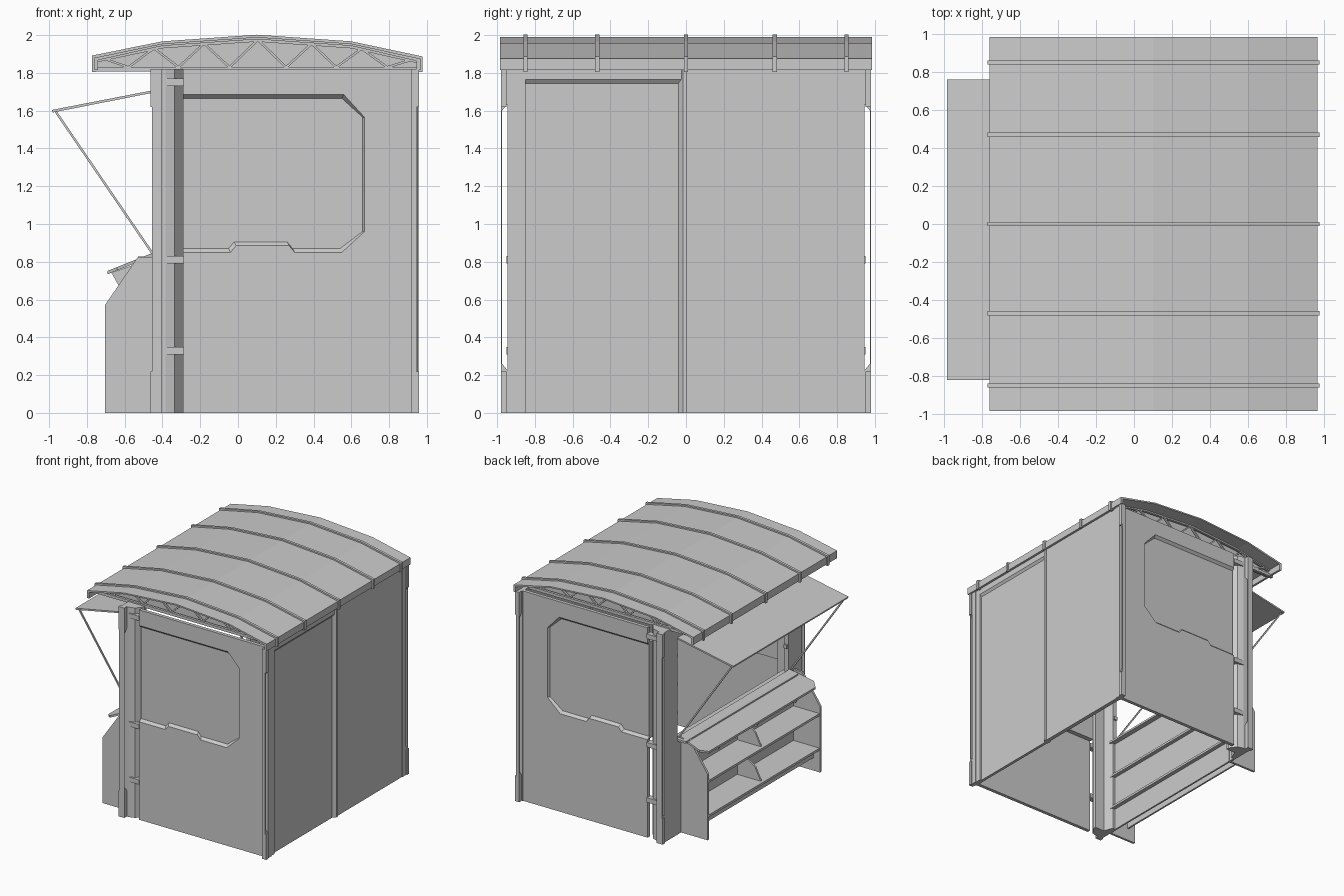
import bpy, bmesh
from mathutils import Vector

cube = bpy.data.objects.get("Cube")
if cube:
    bpy.data.objects.remove(cube)

grey = bpy.data.materials.new("plain_grey")
grey.use_nodes = True
grey.diffuse_color = (0.6, 0.6, 0.6, 1)
grey.node_tree.nodes["Principled BSDF"].inputs["Base Color"].default_value = (0.6, 0.6, 0.6, 1)


def finish(name, bm):
    bmesh.ops.recalc_face_normals(bm, faces=bm.faces)
    mesh = bpy.data.meshes.new(name)
    bm.to_mesh(mesh)
    bm.free()
    mesh.materials.append(grey)
    obj = bpy.data.objects.new(name, mesh)
    bpy.context.collection.objects.link(obj)
    return obj


def prism(name, pts, axis, a, b):
    """Extrude a flat outline along an axis from a to b."""
    place = {"x": lambda p, t: (t, p[0], p[1]),
             "y": lambda p, t: (p[0], t, p[1]),
             "z": lambda p, t: (p[0], p[1], t)}[axis]
    bm = bmesh.new()
    low = [bm.verts.new(place(p, a)) for p in pts]
    high = [bm.verts.new(place(p, b)) for p in pts]
    bm.faces.new(low)
    bm.faces.new(high[::-1])
    for i in range(len(pts)):
        j = (i + 1) % len(pts)
        bm.faces.new((low[i], low[j], high[j], high[i]))
    return finish(name, bm)


def box(name, x, y, z):
    return prism(name, [(x[0], y[0]), (x[1], y[0]), (x[1], y[1]), (x[0], y[1])], "z", *z)


def bar(name, p, q, y, t, depth):
    """Straight bar between two (x, z) points."""
    p, q = Vector(p), Vector(q)
    d = (q - p).normalized() * t / 2
    n = Vector((-d.y, d.x))
    prism(name, [p + n, q + n, q - n, p - n], "y", y - depth / 2, y + depth / 2)


# Arched roof
ARCH = [(-0.76, 1.88), (-0.40, 1.955), (0.10, 1.99), (0.60, 1.955), (0.965, 1.875)]


def arch_z(x):
    for (x0, z0), (x1, z1) in zip(ARCH, ARCH[1:]):
        if x <= x1:
            return z0 + (z1 - z0) * (x - x0) / (x1 - x0)
    return ARCH[-1][1]


def arch_band(rise, drop, grow, foot):
    """Arch outline with turned-down ends."""
    top = [(x, z + rise) for x, z in ARCH]
    low = [(x, z - drop) for x, z in ARCH]
    l, r = top[0][0] - grow, top[-1][0] + grow
    top[0], top[-1] = (l, top[0][1]), (r, top[-1][1])
    low[0], low[-1] = (l + 0.02, low[0][1]), (r - 0.02, low[-1][1])
    return [(l, foot)] + top + [(r, foot), (r - 0.02, foot)] + low[::-1] + [(l + 0.02, foot)]


prism("roof_shell", arch_band(0, 0.012, 0, 1.815), "y", -0.985, 0.985)
for y in (-0.85, -0.47, 0, 0.47, 0.85):
    prism("roof_rib", arch_band(0.012, 0.025, 0.012, 1.805), "y", y - 0.011, y + 0.011)

# Gable trusses
feet = [-0.58, -0.315, -0.045, 0.255, 0.52, 0.79]
peaks = [-0.71, -0.445, -0.18, 0.105, 0.39, 0.655, 0.92]
for s in (-1, 1):
    y = 0.85 * s
    box("truss_chord", (-0.765, 0.97), (y - 0.011, y + 0.011), (1.808, 1.832))
    for i, f in enumerate(feet):
        for p in peaks[i:i + 2]:
            bar("truss_brace", (f, 1.83), (p, arch_z(p) - 0.015), y, 0.012, 0.016)
    prism("gable_panel", [(-0.75, 1.82)] + [(x, z - 0.008) for x, z in ARCH] + [(0.955, 1.82)],
          "y", 0.82 * s, 0.81 * s)

# Front and back walls with a notched recess
RECESS = [(-0.29, 1.685), (0.56, 1.685), (0.67, 1.565), (0.67, 0.96), (0.55, 0.85),
          (0.30, 0.85), (0.27, 0.885), (-0.01, 0.885), (-0.04, 0.85), (-0.29, 0.85)]
WALL = [(-0.29, 0), (0.91, 0), (0.91, 1.82), (-0.29, 1.82)] + RECESS
for s, side in ((-1, "front"), (1, "back")):
    prism(side + "_wall", WALL, "y", 0.94 * s, 0.91 * s)
    prism(side + "_recess_panel", RECESS, "y", 0.918 * s, 0.87 * s)
    # Sloped border of the recess
    bm = bmesh.new()
    rim = [bm.verts.new((x, 0.94 * s, z)) for x, z in RECESS]
    sunk = [bm.verts.new((x if x < -0.2 else x - 0.01, 0.918 * s,
                          z + (0.02 if z < 0.95 else -0.02 if z > 1.6 else 0)))
            for x, z in RECESS]
    for i in range(len(RECESS) - 1):
        bm.faces.new((rim[i], rim[i + 1], sunk[i + 1], sunk[i]))
    finish(side + "_recess_border", bm)

    # Corner posts
    prism(side + "_counter_post",
          [(x, y * s) for x, y in [(-0.45, 0.76), (-0.45, 0.945), (-0.385, 0.945), (-0.335, 0.93),
                                   (-0.29, 0.87), (-0.29, 0.84), (-0.38, 0.84), (-0.41, 0.76)]],
          "z", 0, 1.82)
    box(side + "_far_post", (0.905, 0.95), sorted((0.90 * s, 0.945 * s)), (0, 1.82))
    fin = [(0.94, 0), (0.98, 0), (0.98, 1.82), (0.94, 1.82),
           (0.94, 1.64), (0.974, 1.60), (0.974, 0.26), (0.94, 0.22)]
    fin = [(y * s, z) for y, z in fin]
    prism(side + "_counter_post_guard", fin, "x", -0.455, -0.405)
    prism(side + "_far_post_guard", fin, "x", 0.915, 0.945)
    # Side-facing edge plates, thin along the middle
    for x, out, depth in ((-0.45, -0.462, 0.03), (0.945, 0.957, 0.03)):
        for z in ((0, 0.22), (1.62, 1.82)):
            box("post_edge_plate", sorted((x, out)), sorted(((0.98 - depth) * s, 0.98 * s)), z)
    # Hinge straps
    for z in (0.33, 0.81, 1.75):
        box(side + "_hinge", (-0.38, -0.285), sorted((0.90 * s, 0.95 * s)), (z - 0.02, z + 0.02))
    # Round hinge pins beside the opening
    for z in (1.05, 1.3, 1.55):
        box("post_pin", (-0.445, -0.415), sorted((0.745 * s, 0.765 * s)), (z - 0.015, z + 0.015))

# Plain side wall with door, fixed panel and mullion
box("door_panel", (0.905, 0.93), (-0.85, -0.02), (0, 1.77))
box("fixed_panel", (0.91, 0.945), (0, 0.905), (0, 1.82))
box("door_header", (0.905, 0.945), (-0.90, 0), (1.765, 1.82))
box("door_jamb", (0.905, 0.945), (-0.90, -0.85), (0, 1.82))
prism("door_header_slope", [(0.925, 1.765), (0.945, 1.765), (0.93, 1.745), (0.925, 1.745)],
      "y", -0.85, -0.02)
prism("mullion", [(0.90, -0.04), (0.93, -0.04), (0.955, -0.015), (0.955, 0.006), (0.90, 0.006)],
      "z", 0, 1.82)

# Serving side: header, awning and stays
box("opening_header", (-0.45, -0.42), (-0.78, 0.78), (1.69, 1.82))
prism("awning", [(-0.45, 1.695), (-0.45, 1.708), (-0.985, 1.604), (-0.982, 1.59)], "y", -0.82, 0.76)
for y in (-0.80, 0.74):
    bar("awning_stay", (-0.965, 1.595), (-0.45, 0.84), y, 0.012, 0.012)

# Counter with display shelves
CHEEK = [(-0.705, 0), (-0.705, 0.57), (-0.53, 0.825), (-0.43, 0.825), (-0.43, 0)]
for y in (-0.84, 0.70):
    prism("counter_cheek", CHEEK, "y", y - 0.01, y + 0.01)
box("counter_back", (-0.45, -0.435), (-0.84, 0.76), (0.0, 0.82))
box("counter_top", (-0.53, -0.39), (-0.78, 0.76), (0.81, 0.828))
for z in (0.2, 0.5):
    box("shelf", (-0.70, -0.40), (-0.83, 0.69), (z - 0.01, z + 0.01))
    prism("shelf_divider", [(-0.45, z), (-0.68, z), (-0.62, z + 0.12), (-0.45, z + 0.24)],
          "y", -0.075, -0.06)
box("kick_board", (-0.64, -0.625), (-0.83, 0.69), (0.11, 0.2))

# Sloped tray with clipped corners
tray = bmesh.new()
outline = [(-0.45, -0.78), (-0.64, -0.84), (-0.69, -0.79), (-0.69, 0.67), (-0.64, 0.73), (-0.45, 0.73)]
upper = [tray.verts.new((x, y, 0.752 + (x + 0.69) * 0.4)) for x, y in outline]
top = tray.faces.new(upper)
ext = bmesh.ops.extrude_face_region(tray, geom=[top], use_keep_orig=True)
for v in ext["geom"]:
    if isinstance(v, bmesh.types.BMVert):
        v.co.z -= 0.018
finish("sloped_tray", tray)
for y in (-0.6, -0.07, 0.46):
    prism("tray_bracket", [(-0.67, 0.742), (-0.63, 0.67), (-0.45, 0.67), (-0.45, 0.82)],
          "y", y - 0.008, y + 0.008)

__Your objective__
Copy down every line of the entries containing the word "return".

__Exercise output__
    return obj
    return finish(name, bm)
    return prism(name, [(x[0], y[0]), (x[1], y[0]), (x[1], y[1]), (x[0], y[1])], "z", *z)
            return z0 + (z1 - z0) * (x - x0) / (x1 - x0)
    return ARCH[-1][1]
    return [(l, foot)] + top + [(r, foot), (r - 0.02, foot)] + low[::-1] + [(l + 0.02, foot)]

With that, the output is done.